[Opening Excerpted data section]

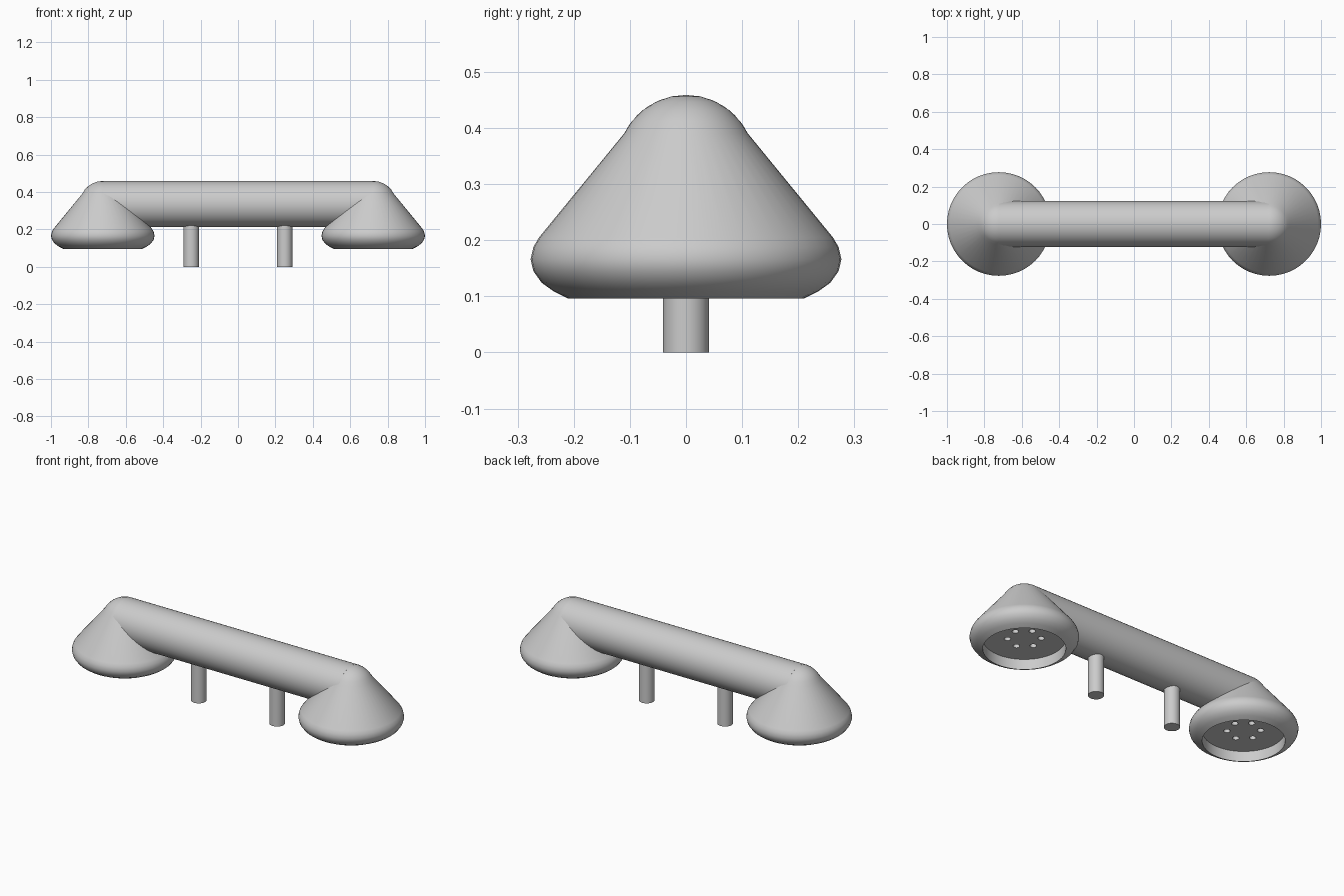
import bpy, bmesh
from math import sin, cos, pi, radians
from mathutils import Matrix, Vector

if "Cube" in bpy.data.objects:
    bpy.data.objects.remove(bpy.data.objects["Cube"], do_unlink=True)

HEAD_X = 0.723      # distance of each end piece from the middle
BAR_R = 0.123       # handle radius
BAR_Z = 0.336       # handle height
FLOOR_Z = 0.155     # recessed face of each end piece

grey = bpy.data.materials.new("plain grey")
grey.use_nodes = True
grey.diffuse_color = (0.6, 0.6, 0.6, 1)
grey.node_tree.nodes["Principled BSDF"].inputs["Base Color"].default_value = (0.6, 0.6, 0.6, 1)


def finish(bm, name):
    bmesh.ops.recalc_face_normals(bm, faces=bm.faces)
    mesh = bpy.data.meshes.new(name)
    bm.to_mesh(mesh)
    bm.free()
    mesh.materials.append(grey)
    obj = bpy.data.objects.new(name, mesh)
    bpy.context.collection.objects.link(obj)
    return obj


def smooth(obj):
    bpy.ops.object.select_all(action='DESELECT')
    obj.select_set(True)
    bpy.context.view_layer.objects.active = obj
    bpy.ops.object.shade_smooth_by_angle(angle=radians(35))


def add_cylinder(bm, radius, start, end, sides=32):
    start, end = Vector(start), Vector(end)
    axis = end - start
    turn = axis.to_track_quat('Z', 'Y').to_matrix().to_4x4()
    bmesh.ops.create_cone(bm, cap_ends=True, segments=sides, radius1=radius,
                          radius2=radius, depth=axis.length,
                          matrix=Matrix.Translation((start + end) / 2) @ turn)


def lathe(name, profile, steps=48):
    bm = bmesh.new()
    verts = [bm.verts.new((r, 0, z)) for r, z in profile]
    edges = [bm.edges.new(pair) for pair in zip(verts, verts[1:])]
    bmesh.ops.spin(bm, geom=verts + edges, cent=(0, 0, 0), axis=(0, 0, 1),
                   angle=2 * pi, steps=steps, use_duplicate=False)
    bmesh.ops.remove_doubles(bm, verts=bm.verts, dist=0.0001)
    return finish(bm, name)


# Domed cone with a rolled rim and a recessed underside
dome = [(BAR_R * cos(radians(a)), BAR_Z + BAR_R * sin(radians(a)))
        for a in (90, 77, 64, 51, 38, 26)]
dome[0] = (0, BAR_Z + BAR_R)
rim = [(0.262, 0.205), (0.272, 0.188), (0.277, 0.166), (0.272, 0.145),
       (0.257, 0.124), (0.236, 0.109), (0.21, 0.096)]
recess = [(0.21, FLOOR_Z), (0, FLOOR_Z)]

for side, x in (("left", HEAD_X), ("right", -HEAD_X)):
    head = lathe(side + "_end_piece", dome + rim + recess)
    head.location.x = x

    # Ring of six small holes in the recessed face
    bm = bmesh.new()
    for i in range(6):
        a = radians(18 + 60 * i)
        hx, hy = 0.085 * cos(a), 0.085 * sin(a)
        add_cylinder(bm, 0.017, (hx, hy, FLOOR_Z - 0.03), (hx, hy, FLOOR_Z + 0.05), 16)
    cutter = finish(bm, side + "_hole_cutter")
    cutter.location.x = x
    cutter.hide_render = True
    cut = head.modifiers.new("holes", 'BOOLEAN')
    cut.operation = 'DIFFERENCE'
    cut.solver = 'EXACT'
    cut.object = cutter

    # Bake the cut so that the cutter can go
    bpy.context.view_layer.update()
    bpy.ops.object.select_all(action='DESELECT')
    head.select_set(True)
    bpy.context.view_layer.objects.active = head
    bpy.ops.object.modifier_apply(modifier=cut.name)
    bpy.data.objects.remove(cutter, do_unlink=True)
    smooth(head)

    # Peg under the handle
    bm = bmesh.new()
    px = 0.25 if x > 0 else -0.25
    add_cylinder(bm, 0.041, (px, 0, 0), (px, 0, BAR_Z - 0.08))
    smooth(finish(bm, side + "_peg"))

# Handle bar between the end pieces
bm = bmesh.new()
add_cylinder(bm, BAR_R, (-HEAD_X, 0, BAR_Z), (HEAD_X, 0, BAR_Z))
smooth(finish(bm, "handle"))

[Closing Excerpted data section]

### About this exercise
The answer must be the line containing "# Peg under the handle" and every line after it through the last line of the records above, repeated exactly.

### Result for this task
    # Peg under the handle
    bm = bmesh.new()
    px = 0.25 if x > 0 else -0.25
    add_cylinder(bm, 0.041, (px, 0, 0), (px, 0, BAR_Z - 0.08))
    smooth(finish(bm, side + "_peg"))

# Handle bar between the end pieces
bm = bmesh.new()
add_cylinder(bm, BAR_R, (-HEAD_X, 0, BAR_Z), (HEAD_X, 0, BAR_Z))
smooth(finish(bm, "handle"))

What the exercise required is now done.